Thomas Hobbes Would Be Spinning in his Grave

A few years ago I watched a bunch of Speed Racer cartoons with Phil in a movie theater in the early 90s. These were low-budget Japanese cartoons from the 60s that we loved as kids. From my adult perspective, the best parts were during the characters’ long drives, where you could see Japanese industrial scenes in the background.

Similarly, sometimes the most interesting aspect of a book or article is not its overt content but rather its unexamined assumptions.


I was reminded of this today when reading the Times this morning. In an interesting column reviewing recent research on happiness (marred only by his decision not to interview any psychology researchers; after all, they’re the academic experts on the topic), Adam Davidson writes:

So much debate about government policy is based on economic statistics that come out of the market. But the goal of government is not just to maximize revenue.

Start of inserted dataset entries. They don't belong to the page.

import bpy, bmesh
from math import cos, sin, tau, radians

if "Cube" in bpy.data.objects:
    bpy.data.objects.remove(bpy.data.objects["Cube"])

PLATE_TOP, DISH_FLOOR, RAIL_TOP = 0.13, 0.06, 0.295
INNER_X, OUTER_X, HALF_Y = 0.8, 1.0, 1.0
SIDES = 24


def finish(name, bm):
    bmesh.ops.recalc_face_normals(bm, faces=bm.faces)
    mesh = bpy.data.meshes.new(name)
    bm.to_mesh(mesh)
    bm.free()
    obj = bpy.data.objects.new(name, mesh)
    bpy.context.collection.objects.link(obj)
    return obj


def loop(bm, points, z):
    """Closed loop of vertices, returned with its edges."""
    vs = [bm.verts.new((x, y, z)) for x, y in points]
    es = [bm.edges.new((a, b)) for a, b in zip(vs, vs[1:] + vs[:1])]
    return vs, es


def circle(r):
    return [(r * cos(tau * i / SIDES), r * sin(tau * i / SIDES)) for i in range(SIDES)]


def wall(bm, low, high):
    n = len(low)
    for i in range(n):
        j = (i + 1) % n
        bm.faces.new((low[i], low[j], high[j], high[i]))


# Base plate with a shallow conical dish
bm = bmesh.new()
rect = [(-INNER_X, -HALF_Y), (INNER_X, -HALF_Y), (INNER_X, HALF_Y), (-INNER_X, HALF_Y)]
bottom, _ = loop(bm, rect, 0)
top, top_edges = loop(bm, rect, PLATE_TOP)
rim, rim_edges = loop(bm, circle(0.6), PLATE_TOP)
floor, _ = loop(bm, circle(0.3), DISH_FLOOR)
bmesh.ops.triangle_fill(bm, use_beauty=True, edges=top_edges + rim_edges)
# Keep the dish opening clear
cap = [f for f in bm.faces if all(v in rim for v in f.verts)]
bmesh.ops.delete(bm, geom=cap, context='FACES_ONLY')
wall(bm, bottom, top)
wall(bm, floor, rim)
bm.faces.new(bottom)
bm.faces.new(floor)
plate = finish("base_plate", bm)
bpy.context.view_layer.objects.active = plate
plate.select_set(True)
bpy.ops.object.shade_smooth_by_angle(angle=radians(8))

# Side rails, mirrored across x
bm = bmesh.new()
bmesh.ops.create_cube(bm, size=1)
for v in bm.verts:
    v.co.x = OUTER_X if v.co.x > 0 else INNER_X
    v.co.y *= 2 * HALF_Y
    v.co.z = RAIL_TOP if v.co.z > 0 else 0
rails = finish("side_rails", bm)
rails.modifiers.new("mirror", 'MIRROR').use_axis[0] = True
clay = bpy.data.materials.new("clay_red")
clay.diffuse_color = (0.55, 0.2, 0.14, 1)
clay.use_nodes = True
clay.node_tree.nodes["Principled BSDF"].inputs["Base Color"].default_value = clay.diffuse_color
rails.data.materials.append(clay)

This perked me up. Not just to maximize revenue? This has to be a sign of the times, the idea that anyone would think that “maximizing revenue” is the main goal of government, to the extent that it would be considered necessary to say it’s not the only goal. My point here is not to make some sort of political statement—-it’s not about left or right, nor is it a criticism of Davidson. It’s more of a comment on the unexamined assumptions of our political discourse that someone would say this at all, especially in such a matter-of-fact tone, as if it’s some sort of standard belief that maximizing revenue is the goal of government. Weird stuff.

P.S. I’m also not so happy about this line:

There is no evidence, [economist Justin] Wolfers says, that an artist would be happier if she became a hedge-fund trader.

I think this is misleading because it implies an ability to switch between low and high-paying jobs. It’s not clear to me how relevant Justin’s comparison is, given that “becoming a hedge-fund trader” is not an option for most people. Lots of people can’t find jobs at all, and only a very small fraction of people can find jobs that are so well-paying. So Justin is, in effect, talking about a very rarefied group, for which the relation between income and happiness might be much different from that of the general population.

[Cross-posted at The Monkey Cage]

Andrew Gelman

Andrew Gelman is a professor of statistics and political science and director of the Applied Statistics Center at Columbia University.